“I thought, ‘wow, you really do want to cover this up’,” Jo O’Brien said. “You really do want to keep this quiet.”
She said it was “crazy” that the headmaster got involved by way of his reference for Kehoe.
The year nine student’s lawyer, Judy Courtin, told the program: “It is quite extraordinary that a headmaster and a Dean of Sport in particular will basically disregard the vulnerable student and support an offender. I mean, what planet are we on?”
“It is just shocking and appalling,” she said.
According to the ABC, the president of St Kevin’s Amateur Athletic Club committee expressed strong disapproval that the Dean of Sport was assisting Kehoe instead of the two students.

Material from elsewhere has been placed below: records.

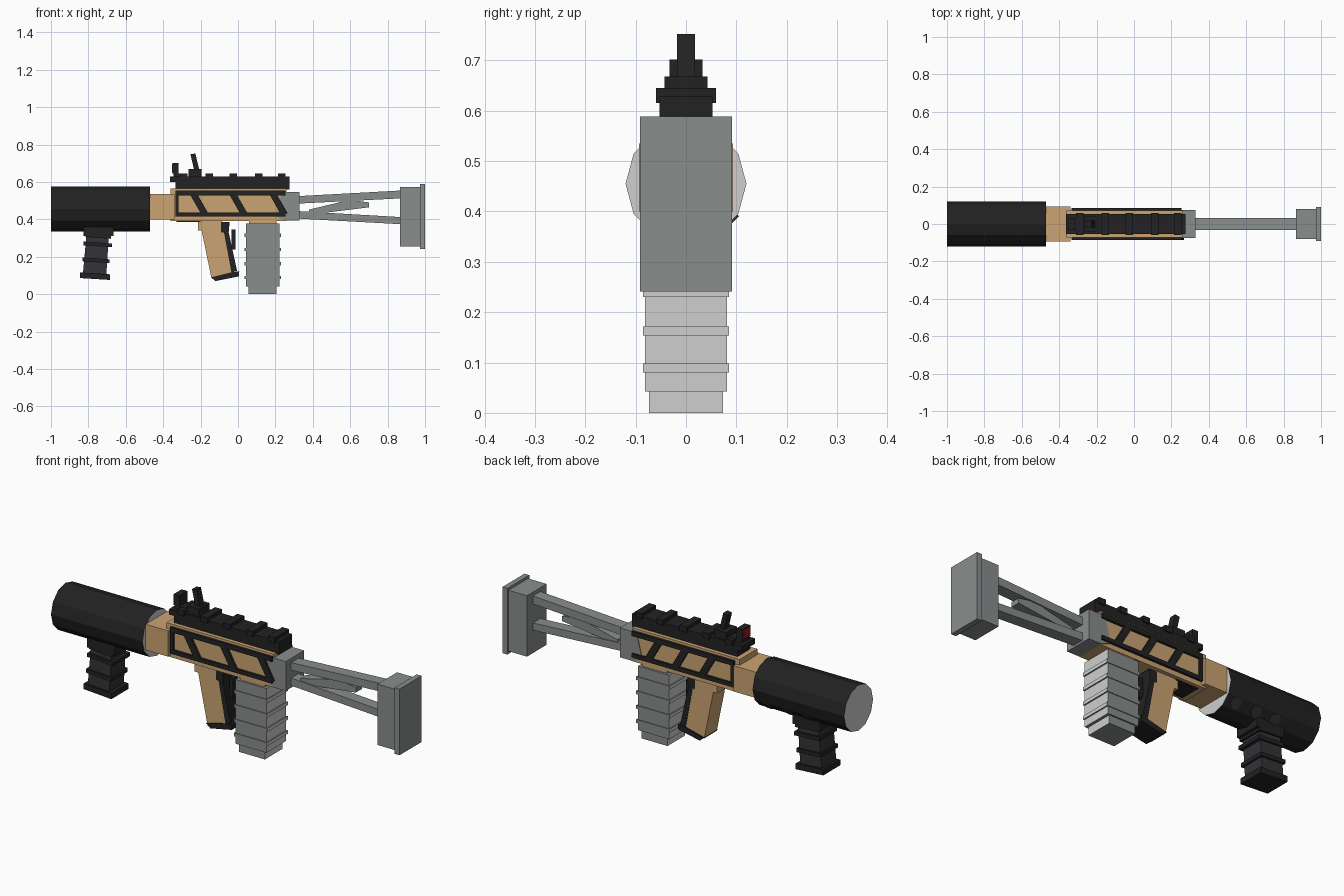
import bpy, bmesh, math
from mathutils import Matrix


def material(name, rgb):
    m = bpy.data.materials.new(name)
    m.diffuse_color = (*rgb, 1)
    return m


BLACK = material("black", (0.016, 0.016, 0.016))
DARK = material("charcoal", (0.033, 0.033, 0.04))
TAN = material("tan", (0.60, 0.37, 0.17))
GREY = material("grey", (0.25, 0.27, 0.265))
LIGHT = material("light grey", (0.62, 0.62, 0.62))
RED = material("red", (0.35, 0.01, 0.01))


def finish(name, bm, mat, end_mat=None):
    """Store the mesh; faces looking along x can take a second material."""
    bmesh.ops.recalc_face_normals(bm, faces=bm.faces)
    me = bpy.data.meshes.new(name)
    me.materials.append(mat)
    if end_mat:
        me.materials.append(end_mat)
        for f in bm.faces:
            if abs(f.normal.x) > 0.9:
                f.material_index = 1
    bm.to_mesh(me)
    bm.free()
    ob = bpy.data.objects.new(name, me)
    bpy.context.collection.objects.link(ob)
    return ob


def prism(name, pts, y0, y1, mat, end_mat=None):
    """Extrude an x-z outline from y0 to y1."""
    bm = bmesh.new()
    a = [bm.verts.new((x, y0, z)) for x, z in pts]
    b = [bm.verts.new((x, y1, z)) for x, z in pts]
    bm.faces.new(a)
    bm.faces.new(b[::-1])
    for i in range(len(pts)):
        j = (i + 1) % len(pts)
        bm.faces.new((a[i], b[i], b[j], a[j]))
    return finish(name, bm, mat, end_mat)


def box(name, x0, x1, z0, z1, w, mat, end_mat=None):
    return prism(name, [(x0, z0), (x1, z0), (x1, z1), (x0, z1)], -w, w, mat, end_mat)


def cylinder(name, r, depth, sides, matrix, mat, end_mat=None):
    bm = bmesh.new()
    bmesh.ops.create_cone(bm, cap_ends=True, segments=sides, radius1=r, radius2=r,
                          depth=depth, matrix=matrix)
    return finish(name, bm, mat, end_mat)


# Barrel with light end caps and three vents
cylinder("barrel", 0.12, 0.53, 12,
         Matrix.Translation((-0.735, 0, 0.455)) @ Matrix.Rotation(math.pi / 2, 4, 'Y'),
         BLACK, LIGHT)
ang = math.radians(-45)
for x in (-0.53, -0.65, -0.76):
    cylinder("barrel_vent", 0.029, 0.008, 12,
             Matrix.Translation((x, 0.116 * math.cos(ang), 0.455 + 0.116 * math.sin(ang)))
             @ Matrix.Rotation(-math.pi / 2 + ang, 4, 'X'), DARK)

# Fore grip: mount, tilted body, bands
box("fore_grip_mount", -0.825, -0.665, 0.31, 0.36, 0.07, BLACK)
prism("fore_grip", [(-0.81, 0.32), (-0.69, 0.32), (-0.705, 0.09), (-0.83, 0.10)],
      -0.06, 0.06, DARK)
for x0, x1, z, h in ((-0.815, -0.68, 0.30, 0.02), (-0.825, -0.675, 0.255, 0.02),
                     (-0.832, -0.688, 0.17, 0.02), (-0.845, -0.685, 0.08, 0.03)):
    prism("fore_grip_band", [(x0, z + 0.006), (x1, z - 0.004),
                             (x1, z + h - 0.004), (x0, z + h + 0.006)], -0.07, 0.07, BLACK)

# Receiver
box("neck", -0.47, -0.34, 0.40, 0.535, 0.093, TAN)
box("receiver", -0.362, 0.26, 0.39, 0.565, 0.073, TAN)
box("magazine_well", 0.06, 0.205, 0.37, 0.395, 0.07, TAN)
box("receiver_underplate", -0.33, -0.20, 0.385, 0.391, 0.055, BLACK)

# Side frames: rails, uprights and slanted braces
for s, braces in ((-1, (-0.21, 0.0, 0.215)), (1, (-0.18, -0.025, 0.13))):
    y0, y1 = s * 0.07, s * 0.085
    bars = [[(-0.335, z0), (0.255, z0), (0.255, z1), (-0.335, z1)]
            for z0, z1 in ((0.415, 0.436), (0.528, 0.553))]
    bars.append([(-0.335, 0.42), (-0.318, 0.42), (-0.318, 0.55), (-0.335, 0.55)])
    bars += [[(c + 0.012, 0.43), (c + 0.052, 0.43), (c - 0.008, 0.535), (c - 0.048, 0.535)]
             for c in braces]
    for pts in bars:
        prism("side_frame_bar", pts, y0, y1, BLACK)

# Top rail and teeth
box("rail_base", -0.335, 0.275, 0.56, 0.60, 0.053, BLACK)
box("rail_top", -0.363, 0.275, 0.60, 0.628, 0.053, BLACK)
for x in (-0.29, -0.155, -0.025, 0.11, 0.235):
    box("rail_tooth", x - 0.02, x + 0.02, 0.615, 0.645, 0.06, BLACK)

# Sights
box("front_sight_foot", -0.345, -0.28, 0.625, 0.646, 0.033, BLACK)
box("front_sight", -0.35, -0.317, 0.645, 0.702, 0.033, BLACK)
box("front_sight_lens", -0.354, -0.349, 0.65, 0.697, 0.027, RED)
box("rear_sight_foot", -0.265, -0.195, 0.628, 0.668, 0.043, BLACK)
prism("rear_sight_post", [(-0.234, 0.66), (-0.206, 0.66), (-0.228, 0.752), (-0.254, 0.748)],
      -0.018, 0.018, BLACK)

# Rear grip and trigger
box("grip_block", -0.215, -0.13, 0.34, 0.392, 0.052, TAN)
prism("grip", [(-0.205, 0.392), (-0.085, 0.392), (-0.032, 0.115), (-0.142, 0.085)],
      -0.052, 0.052, TAN)
prism("grip_back", [(-0.09, 0.385), (-0.045, 0.385), (-0.05, 0.33), (-0.005, 0.125),
                    (-0.035, 0.115), (-0.075, 0.33), (-0.09, 0.33)], -0.054, 0.054, BLACK)
prism("grip_foot", [(-0.145, 0.09), (-0.12, 0.07), (0.005, 0.095), (0.007, 0.122),
                    (-0.03, 0.118), (-0.13, 0.093)], -0.058, 0.058, BLACK)
box("trigger", -0.035, -0.014, 0.24, 0.345, 0.02, BLACK)

# Magazine with ribs, light on its ends
box("magazine", 0.042, 0.222, 0.042, 0.378, 0.081, GREY, LIGHT)
box("magazine_floor", 0.056, 0.207, 0.0, 0.045, 0.073, GREY, LIGHT)
for z in (0.08, 0.154, 0.23, 0.305):
    box("magazine_rib", 0.035, 0.229, z, z + 0.018, 0.085, GREY, LIGHT)

# Stock
prism("stock_block", [(0.2, 0.415), (0.26, 0.393), (0.33, 0.393), (0.33, 0.547),
                      (0.26, 0.547), (0.23, 0.53)], -0.076, 0.076, GREY)
prism("upper_strut", [(0.32, 0.484), (0.87, 0.512), (0.87, 0.554), (0.32, 0.524)],
      -0.031, 0.031, GREY)
prism("lower_strut", [(0.32, 0.404), (0.87, 0.374), (0.87, 0.412), (0.32, 0.444)],
      -0.031, 0.031, GREY)
prism("stock_brace", [(0.38, 0.425), (0.70, 0.464), (0.70, 0.49), (0.60, 0.505),
                      (0.38, 0.452)], -0.025, 0.025, GREY)
box("butt", 0.865, 0.975, 0.255, 0.574, 0.081, GREY)
box("butt_plate", 0.972, 1.0, 0.241, 0.588, 0.091, GREY)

“It (the reference) certainly lacked some critical information that someone wanting to potentially employ Peter with children would have wanted to know,” ex-committee member Patrick Noonan told the program.
The reference reportedly included Mr Travers’ “unqualified endorsement” for the coach and that Kehoe was “second to none”.
Mr Noonan said Kehoe’s behaviour was “clearly not the way someone should be interacting with a child”.
The Dean of Sport, Mr Travers, reportedly sent the athletics club an email which said “b****r off and mind your own business” and also threatened legal action.
Susan Lackner, who was a St Kevin’s parent at the time, said she wrote to the college.
“I was appalled, absolutely appalled. This could have been my son, you know, could have been anybody’s son,” she said.
In his latest junior and senior school newsletters, headmaster Mr Russell told parents and students that given the ABC had proceeded with the program “focusing on our school, I will be communicating with you all next Tuesday morning”.
“I conclude this week with the prayer that we shared around the table in my office as senior staff met this week,” he said.
The headmaster, noting his wife had also recently been “knocked down by a car”, chose a prayer from John O’Donohue’s To Bless the Space Between Us: A Book of Blessings.
Mr Russell declined to be interviewed for Monday night’s program but made a statement to the Age expressing his “error in judgement”.
“The care and development of students, staff and the broader St Kevin’s community is, and always has been, our first priority,” the college said in a statement to the ABC.
“The actions of Peter Kehoe were completely unacceptable and St Kevin’s College strongly condemns them. After his conviction, he was immediately banned from entering the school or having any contact with the college or its students.
“For legal reasons, St Kevin’s College is not able to provide any further comment at this time.”
She said the boy settled a civil claim with the school in August 2019.